|Publisher:||Oxford University Press, USA|
as imaginative models for resisting and recasting oppressive racial categories. In his masterwork Cane (1923), Jean Toomer follows sugar from the boiling-pots of the South to the speakeasies of the North. Through effervescent and colorful soda, he rejects the binary of black and white in favor of a
dream of artificial color and a new American race. In his serial science fiction, Black Empire (1938-39), George Schuyler associates hydroponics and raw foods with racial hybridity and utopian futures. The second half of the book focuses on white expatriate writers who experienced local food cultures as sensuous encounters with racial others. Ernest Hemingway and Gertrude Stein associate regional European races with the ideal of terroir and aspire to transplantation through their own

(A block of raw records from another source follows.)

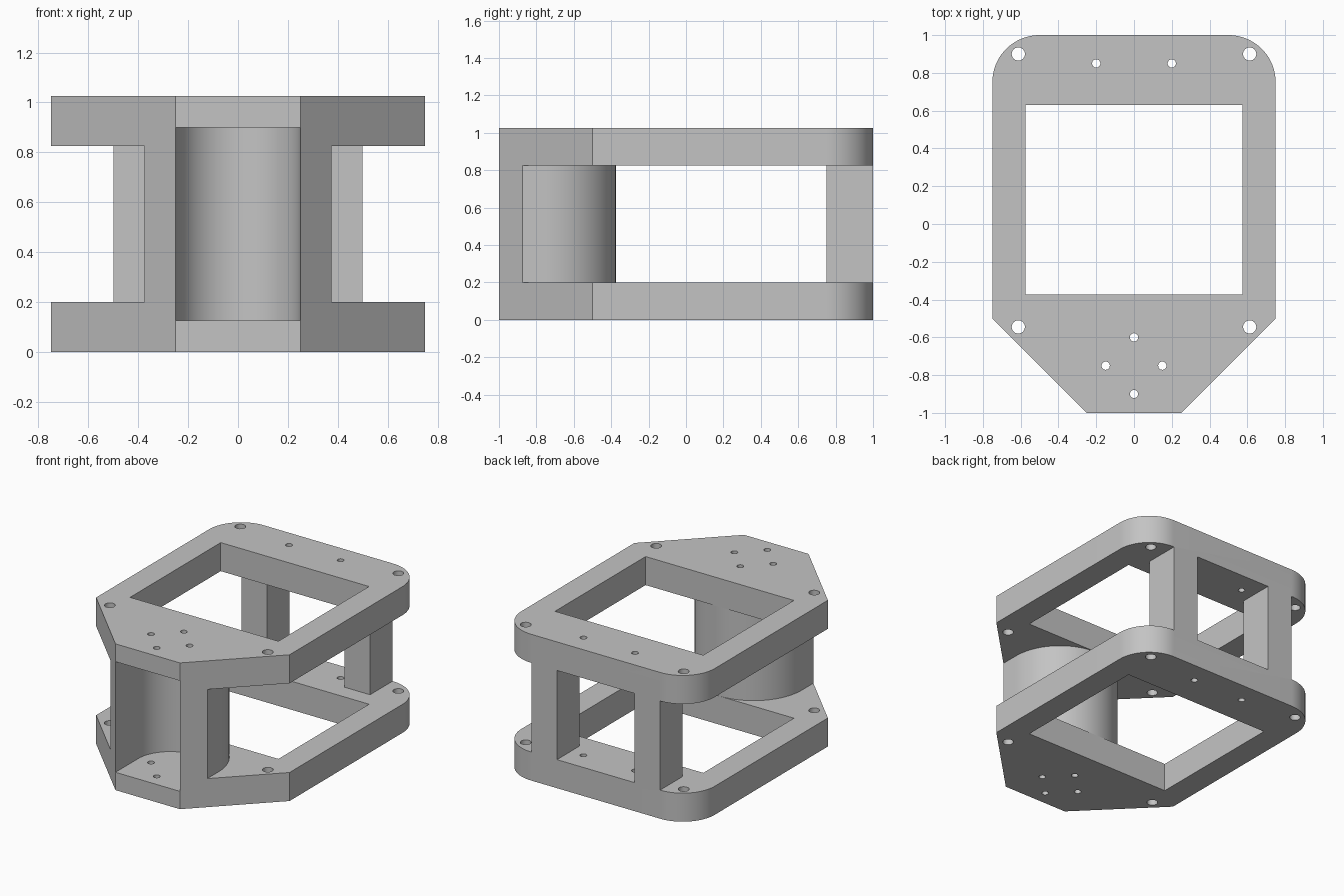
import bpy, bmesh
from math import sin, cos, pi

cube = bpy.data.objects.get("Cube")
if cube:
    bpy.data.objects.remove(cube, do_unlink=True)

HEIGHT, PLATE = 1.025, 0.2
SEAT_Y = -0.75          # centre of the front cradle
EPS = 0.001             # keeps cutters off coincident edges

grey = bpy.data.materials.new("plain grey")
grey.use_nodes = True
grey.diffuse_color = (0.55, 0.55, 0.55, 1)
grey.node_tree.nodes["Principled BSDF"].inputs["Base Color"].default_value = (0.55, 0.55, 0.55, 1)


def arc(cx, cy, r, start, end, n):
    """Points along an arc, angles in half turns."""
    angles = [pi * (start + (end - start) * i / n) for i in range(n + 1)]
    return [(cx + r * cos(a), cy + r * sin(a)) for a in angles]


def prism(name, outlines, z0, z1):
    """Extrude closed outlines straight up into one object."""
    bm = bmesh.new()
    for pts in outlines:
        low = [bm.verts.new((x, y, z0)) for x, y in pts]
        high = [bm.verts.new((x, y, z1)) for x, y in pts]
        bm.faces.new(low[::-1])
        bm.faces.new(high)
        for i in range(len(pts)):
            j = (i + 1) % len(pts)
            bm.faces.new((low[i], low[j], high[j], high[i]))
    bmesh.ops.recalc_face_normals(bm, faces=bm.faces)
    mesh = bpy.data.meshes.new(name)
    bm.to_mesh(mesh)
    bm.free()
    mesh.materials.append(grey)
    obj = bpy.data.objects.new(name, mesh)
    bpy.context.collection.objects.link(obj)
    return obj


def cut(body, cutter):
    """Subtract a cutter, then throw it away."""
    cutter.hide_render = True
    mod = body.modifiers.new(cutter.name, 'BOOLEAN')
    mod.operation, mod.solver, mod.object = 'DIFFERENCE', 'EXACT', cutter
    bpy.context.view_layer.objects.active = body
    bpy.ops.object.modifier_apply(modifier=mod.name)
    bpy.data.objects.remove(cutter, do_unlink=True)


# Solid block: chamfered at the front, rounded at the back
outline = [(-0.25, -1), (0.25, -1), (0.75, -0.5)]
outline += arc(0.5, 0.75, 0.25, 0, 0.5, 20) + arc(-0.5, 0.75, 0.25, 0.5, 1, 20)
outline += [(-0.75, -0.5)]
frame = prism("frame", [outline], 0, HEIGHT)

# Open middle, leaving two back posts and a round-backed front cradle
post_out, post_in, post_y, far = 0.5 - EPS, 0.3, 0.75, 1.2
half = [(0.375, -far), (1, -far), (1, far), (post_out, far),
        (post_out, post_y), (post_in, post_y), (post_in, far)]
gap = arc(0, SEAT_Y, 0.375, 1, 0, 48) + half + [(-x, y) for x, y in reversed(half)]
cut(frame, prism("middle_gap", [gap], PLATE, HEIGHT - PLATE))

# Hollow of the cradle, sunk into both plates
r = 0.25 - EPS / 2
hollow = [(r, -far)] + arc(0, SEAT_Y, r, 0, 1, 40) + [(-r, -far)]
cut(frame, prism("cradle_hollow", [hollow], 0.125, HEIGHT - 0.125))

# Rectangular window through both plates
y0, y1 = -0.375 + EPS, 0.63
window = [(-0.575, y0), (0.575, y0), (0.575, y1), (-0.575, y1)]
cut(frame, prism("plate_window", [window], -0.1, HEIGHT + 0.1))

# Corner bolt holes, back screw holes and the ring of cradle screw holes
holes = [(s * 0.6125, y, 0.035) for s in (-1, 1) for y in (-0.545, 0.9)]
holes += [(s * 0.2, 0.85, 0.022) for s in (-1, 1)]
holes += [(x, SEAT_Y + y, 0.022) for x, y in ((0.15, 0), (-0.15, 0), (0, 0.15), (0, -0.15))]
circles = [arc(x, y, rad, 0, 2, 24)[:-1] for x, y, rad in holes]
cut(frame, prism("bolt_holes", circles, -0.1, HEIGHT + 0.1))

# Smooth the curved walls, keep the edges crisp
for obj in bpy.context.selected_objects:
    obj.select_set(False)
frame.select_set(True)
bpy.context.view_layer.objects.active = frame
bpy.ops.object.shade_smooth_by_angle(angle=pi / 6)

connoisseurship. In their novels set in the Mediterranean, F. Scott and Zelda Fitzgerald both dramatize the white body's susceptibility to intoxicating and stimulating substances like wine and coffee. For Scott Fitzgerald, the climatological and culinary corruption of the South produces the tragic
fall of white masculinity. For Zelda, by contrast, it exposes the destructiveness and fictitiousness of the white feminine purity ideal. During the Great Depression and the Second World War, African American writers Zora Neale Hurston and Dorothy West exposed the racism that shaped the global food
industry and the precarity of black labor. Their engagement with food, however, insisted upon pleasure as well as vulnerability, the potential of sensuous flesh and racial affiliation. In its embrace of invention and interconnection, Catherine Keyser contends, this modern fiction reveals that, far from being stable, whiteness may be the most obviously artificial color of them all.